One notable event is when the original iMac design was complete in 1998 he asked those individuals who collaborated to sign it on the interior; Jobs recognized the importance of the designer to the success of the machine.  Yes, the “out-of-the-box” experience for the consumer (no complicated set-up requiring a tech-savvy neighbor to help you plug it in) was essential to reaching a broad-based consumer market.  However, that brightly colored egg shape made it less intimidating and more like a piece of art you placed on your desk that just so happened to connect you with the world.  Jobs wanted us to embrace technology, use it, everyday and in the most effective way possible.  He strove to make technological advances approachable and simple.  It is this child-like exuberance about the future which will be his most enduring legacy.  

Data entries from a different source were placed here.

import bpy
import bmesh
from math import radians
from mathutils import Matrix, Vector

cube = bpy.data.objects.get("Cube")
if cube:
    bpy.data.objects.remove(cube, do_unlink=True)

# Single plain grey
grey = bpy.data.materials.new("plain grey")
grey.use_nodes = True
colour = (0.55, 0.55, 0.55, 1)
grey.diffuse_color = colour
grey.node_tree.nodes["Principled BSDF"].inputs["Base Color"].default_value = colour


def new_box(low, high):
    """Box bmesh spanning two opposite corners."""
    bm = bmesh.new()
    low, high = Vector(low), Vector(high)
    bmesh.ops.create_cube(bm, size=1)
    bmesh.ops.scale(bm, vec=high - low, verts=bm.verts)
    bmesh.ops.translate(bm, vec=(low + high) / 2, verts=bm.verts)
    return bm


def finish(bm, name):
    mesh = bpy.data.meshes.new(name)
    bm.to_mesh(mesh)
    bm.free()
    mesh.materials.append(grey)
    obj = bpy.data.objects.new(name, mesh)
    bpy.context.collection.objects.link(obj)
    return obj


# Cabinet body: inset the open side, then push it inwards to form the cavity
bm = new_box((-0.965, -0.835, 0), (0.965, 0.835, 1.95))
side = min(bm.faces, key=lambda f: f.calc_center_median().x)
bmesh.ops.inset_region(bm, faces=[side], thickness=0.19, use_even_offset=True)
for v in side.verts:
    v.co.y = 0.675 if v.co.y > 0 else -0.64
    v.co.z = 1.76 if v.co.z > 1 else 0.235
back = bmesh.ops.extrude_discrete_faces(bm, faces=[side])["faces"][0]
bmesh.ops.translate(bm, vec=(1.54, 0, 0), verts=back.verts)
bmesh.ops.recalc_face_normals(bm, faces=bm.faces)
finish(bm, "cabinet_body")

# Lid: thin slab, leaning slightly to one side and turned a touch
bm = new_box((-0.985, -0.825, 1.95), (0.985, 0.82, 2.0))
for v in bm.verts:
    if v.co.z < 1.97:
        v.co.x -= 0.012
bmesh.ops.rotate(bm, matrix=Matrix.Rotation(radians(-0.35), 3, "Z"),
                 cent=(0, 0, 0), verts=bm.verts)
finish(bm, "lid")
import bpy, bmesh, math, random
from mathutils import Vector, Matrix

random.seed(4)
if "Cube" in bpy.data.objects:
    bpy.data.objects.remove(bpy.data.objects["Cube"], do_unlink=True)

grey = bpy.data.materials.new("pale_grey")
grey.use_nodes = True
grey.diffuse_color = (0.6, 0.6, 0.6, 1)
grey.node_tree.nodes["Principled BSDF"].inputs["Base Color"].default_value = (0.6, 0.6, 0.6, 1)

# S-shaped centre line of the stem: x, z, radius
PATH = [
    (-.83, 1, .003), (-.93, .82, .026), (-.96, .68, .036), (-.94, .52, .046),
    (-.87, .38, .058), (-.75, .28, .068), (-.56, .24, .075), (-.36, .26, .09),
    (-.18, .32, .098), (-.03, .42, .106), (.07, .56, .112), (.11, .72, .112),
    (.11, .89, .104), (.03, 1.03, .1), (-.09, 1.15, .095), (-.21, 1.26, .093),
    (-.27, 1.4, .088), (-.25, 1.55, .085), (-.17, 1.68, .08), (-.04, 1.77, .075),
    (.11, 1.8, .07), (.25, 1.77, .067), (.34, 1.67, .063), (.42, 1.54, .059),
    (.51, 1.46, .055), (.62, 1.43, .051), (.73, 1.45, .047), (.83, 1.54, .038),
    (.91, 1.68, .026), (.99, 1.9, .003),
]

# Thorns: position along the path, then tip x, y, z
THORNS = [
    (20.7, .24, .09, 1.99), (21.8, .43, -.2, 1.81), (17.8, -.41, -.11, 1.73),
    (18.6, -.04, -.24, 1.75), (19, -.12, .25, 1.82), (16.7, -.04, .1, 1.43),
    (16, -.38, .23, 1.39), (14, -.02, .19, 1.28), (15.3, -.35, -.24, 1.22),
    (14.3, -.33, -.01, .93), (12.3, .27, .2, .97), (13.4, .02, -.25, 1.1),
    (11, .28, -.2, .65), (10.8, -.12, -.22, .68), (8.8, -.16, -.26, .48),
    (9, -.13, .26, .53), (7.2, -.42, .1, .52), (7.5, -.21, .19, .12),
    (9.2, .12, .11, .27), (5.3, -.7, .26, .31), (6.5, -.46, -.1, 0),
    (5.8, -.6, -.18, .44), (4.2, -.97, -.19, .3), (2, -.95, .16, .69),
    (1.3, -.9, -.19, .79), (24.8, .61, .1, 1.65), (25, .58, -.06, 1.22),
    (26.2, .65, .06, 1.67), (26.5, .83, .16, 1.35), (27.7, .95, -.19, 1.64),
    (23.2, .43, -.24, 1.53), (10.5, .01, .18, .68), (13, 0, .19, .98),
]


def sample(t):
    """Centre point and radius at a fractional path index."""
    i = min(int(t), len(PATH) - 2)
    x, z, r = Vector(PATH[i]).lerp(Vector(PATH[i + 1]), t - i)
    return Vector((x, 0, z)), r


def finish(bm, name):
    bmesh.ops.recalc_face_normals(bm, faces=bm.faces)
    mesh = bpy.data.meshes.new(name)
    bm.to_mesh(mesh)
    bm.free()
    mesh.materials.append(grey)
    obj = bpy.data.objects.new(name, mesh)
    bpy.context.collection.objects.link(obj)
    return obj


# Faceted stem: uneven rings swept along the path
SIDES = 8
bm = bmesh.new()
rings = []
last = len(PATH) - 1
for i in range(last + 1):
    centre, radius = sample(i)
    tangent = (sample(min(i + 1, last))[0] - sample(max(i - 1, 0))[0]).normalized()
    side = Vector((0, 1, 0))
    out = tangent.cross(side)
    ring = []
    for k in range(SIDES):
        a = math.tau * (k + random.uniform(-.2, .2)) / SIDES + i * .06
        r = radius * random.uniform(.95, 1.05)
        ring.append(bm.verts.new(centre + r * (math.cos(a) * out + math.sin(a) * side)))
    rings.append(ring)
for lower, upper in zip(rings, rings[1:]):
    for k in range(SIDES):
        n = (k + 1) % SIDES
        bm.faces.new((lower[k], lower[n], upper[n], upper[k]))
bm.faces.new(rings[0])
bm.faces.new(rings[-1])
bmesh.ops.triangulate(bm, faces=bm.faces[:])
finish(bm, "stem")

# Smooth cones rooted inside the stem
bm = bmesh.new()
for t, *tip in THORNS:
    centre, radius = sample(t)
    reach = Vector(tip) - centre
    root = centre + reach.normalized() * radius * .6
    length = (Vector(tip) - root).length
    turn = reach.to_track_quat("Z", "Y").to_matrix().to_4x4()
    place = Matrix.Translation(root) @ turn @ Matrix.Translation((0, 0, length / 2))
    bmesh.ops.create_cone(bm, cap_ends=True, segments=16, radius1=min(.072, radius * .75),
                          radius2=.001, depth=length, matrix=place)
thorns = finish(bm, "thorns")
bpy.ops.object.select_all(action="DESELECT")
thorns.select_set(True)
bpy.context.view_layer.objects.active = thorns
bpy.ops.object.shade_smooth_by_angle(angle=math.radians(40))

Vico Magistretti came from a long line of Italian architects.  Fortunately, he avoided becoming a cog in the Nazi war machine in 1943 by moving to Switzerland to study.  After the war, he thrived in the vacuum of destruction left in its wake by collaborating on multiple rebuilding projects in his hometown of Milan.  To complement Magistretti’s architectural career, he ventured into industrial and furniture design.  His entries to the Milan Triennial during the 1950s won him numerous awards.   
For the next 50 years designed pieces for a variety of manufactures.  Many of these companies still produce his designs as part of their “classic” collections.  Without a doubt, Vico Magistretti wasn’t just in the right place at the right time; he was a powerful force whose impression still ripples in the design pond. 


Maya Lin Studio website 
Vietnam Veterans Memorial, Washington, D.C.
The Wall South, Pensacola, Florida
The Confluence Project

Remembering Steve Jobs, on the Apple website
Forbes List of Richest Persons, 2011
TED Talk, Steve Jobs: "How to Live Before You Die"

The Vico Magistretti Foundation
Vico Magistretti Pieces at De Padova
Vico Magistretti's "Selene" chair at Heller